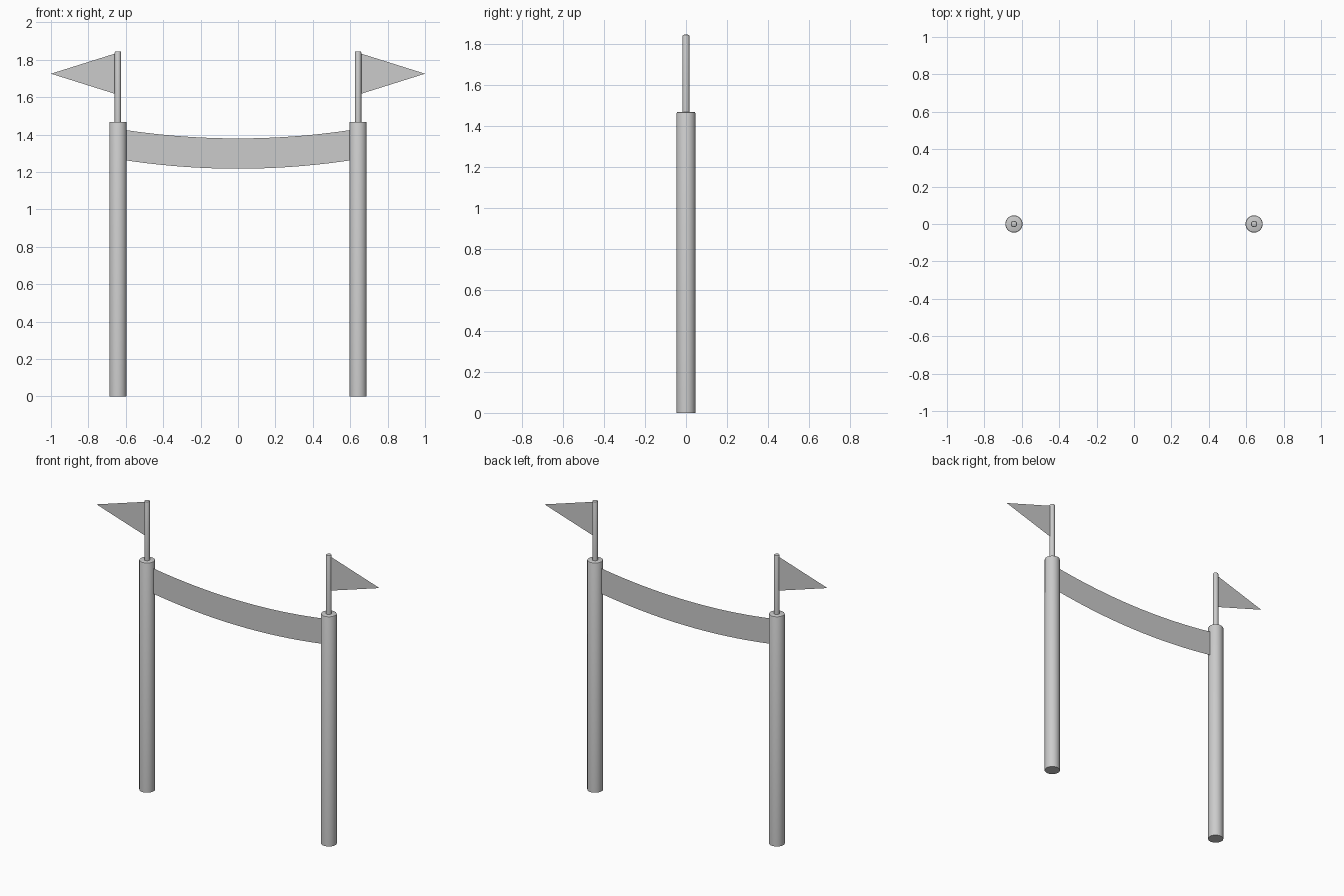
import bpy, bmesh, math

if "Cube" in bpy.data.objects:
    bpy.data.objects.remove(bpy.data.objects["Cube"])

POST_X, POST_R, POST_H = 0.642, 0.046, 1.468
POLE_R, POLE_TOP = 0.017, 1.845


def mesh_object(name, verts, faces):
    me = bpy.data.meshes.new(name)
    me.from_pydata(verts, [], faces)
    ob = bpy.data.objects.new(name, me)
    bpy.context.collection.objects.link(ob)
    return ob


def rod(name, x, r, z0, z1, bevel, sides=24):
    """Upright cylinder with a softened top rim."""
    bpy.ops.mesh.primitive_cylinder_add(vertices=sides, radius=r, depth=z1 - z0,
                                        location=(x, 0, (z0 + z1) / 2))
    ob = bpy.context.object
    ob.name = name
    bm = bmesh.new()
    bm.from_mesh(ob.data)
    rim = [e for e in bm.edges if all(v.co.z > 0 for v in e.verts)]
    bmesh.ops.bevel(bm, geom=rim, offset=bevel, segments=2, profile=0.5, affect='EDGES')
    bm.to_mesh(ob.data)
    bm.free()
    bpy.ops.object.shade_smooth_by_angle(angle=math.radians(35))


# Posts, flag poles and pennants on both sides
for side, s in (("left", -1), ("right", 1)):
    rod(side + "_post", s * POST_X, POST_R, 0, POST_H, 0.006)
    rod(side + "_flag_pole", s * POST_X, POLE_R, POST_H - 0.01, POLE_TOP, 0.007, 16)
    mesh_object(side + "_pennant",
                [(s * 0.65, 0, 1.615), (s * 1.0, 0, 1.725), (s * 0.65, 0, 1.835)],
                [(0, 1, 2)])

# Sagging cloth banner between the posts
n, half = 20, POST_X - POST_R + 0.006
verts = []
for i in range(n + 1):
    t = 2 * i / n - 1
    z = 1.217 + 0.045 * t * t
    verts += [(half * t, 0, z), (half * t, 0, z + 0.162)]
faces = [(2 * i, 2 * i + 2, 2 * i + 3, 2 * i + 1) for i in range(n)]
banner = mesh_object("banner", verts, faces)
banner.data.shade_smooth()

● ● ● ● ●

Exact copy, no pictures: reproduce every record as it stands.

- [COMPLETED TASK]
import bpy, bmesh, math

if "Cube" in bpy.data.objects:
    bpy.data.objects.remove(bpy.data.objects["Cube"])

POST_X, POST_R, POST_H = 0.642, 0.046, 1.468
POLE_R, POLE_TOP = 0.017, 1.845


def mesh_object(name, verts, faces):
    me = bpy.data.meshes.new(name)
    me.from_pydata(verts, [], faces)
    ob = bpy.data.objects.new(name, me)
    bpy.context.collection.objects.link(ob)
    return ob


def rod(name, x, r, z0, z1, bevel, sides=24):
    """Upright cylinder with a softened top rim."""
    bpy.ops.mesh.primitive_cylinder_add(vertices=sides, radius=r, depth=z1 - z0,
                                        location=(x, 0, (z0 + z1) / 2))
    ob = bpy.context.object
    ob.name = name
    bm = bmesh.new()
    bm.from_mesh(ob.data)
    rim = [e for e in bm.edges if all(v.co.z > 0 for v in e.verts)]
    bmesh.ops.bevel(bm, geom=rim, offset=bevel, segments=2, profile=0.5, affect='EDGES')
    bm.to_mesh(ob.data)
    bm.free()
    bpy.ops.object.shade_smooth_by_angle(angle=math.radians(35))


# Posts, flag poles and pennants on both sides
for side, s in (("left", -1), ("right", 1)):
    rod(side + "_post", s * POST_X, POST_R, 0, POST_H, 0.006)
    rod(side + "_flag_pole", s * POST_X, POLE_R, POST_H - 0.01, POLE_TOP, 0.007, 16)
    mesh_object(side + "_pennant",
                [(s * 0.65, 0, 1.615), (s * 1.0, 0, 1.725), (s * 0.65, 0, 1.835)],
                [(0, 1, 2)])

# Sagging cloth banner between the posts
n, half = 20, POST_X - POST_R + 0.006
verts = []
for i in range(n + 1):
    t = 2 * i / n - 1
    z = 1.217 + 0.045 * t * t
    verts += [(half * t, 0, z), (half * t, 0, z + 0.162)]
faces = [(2 * i, 2 * i + 2, 2 * i + 3, 2 * i + 1) for i in range(n)]
banner = mesh_object("banner", verts, faces)
banner.data.shade_smooth()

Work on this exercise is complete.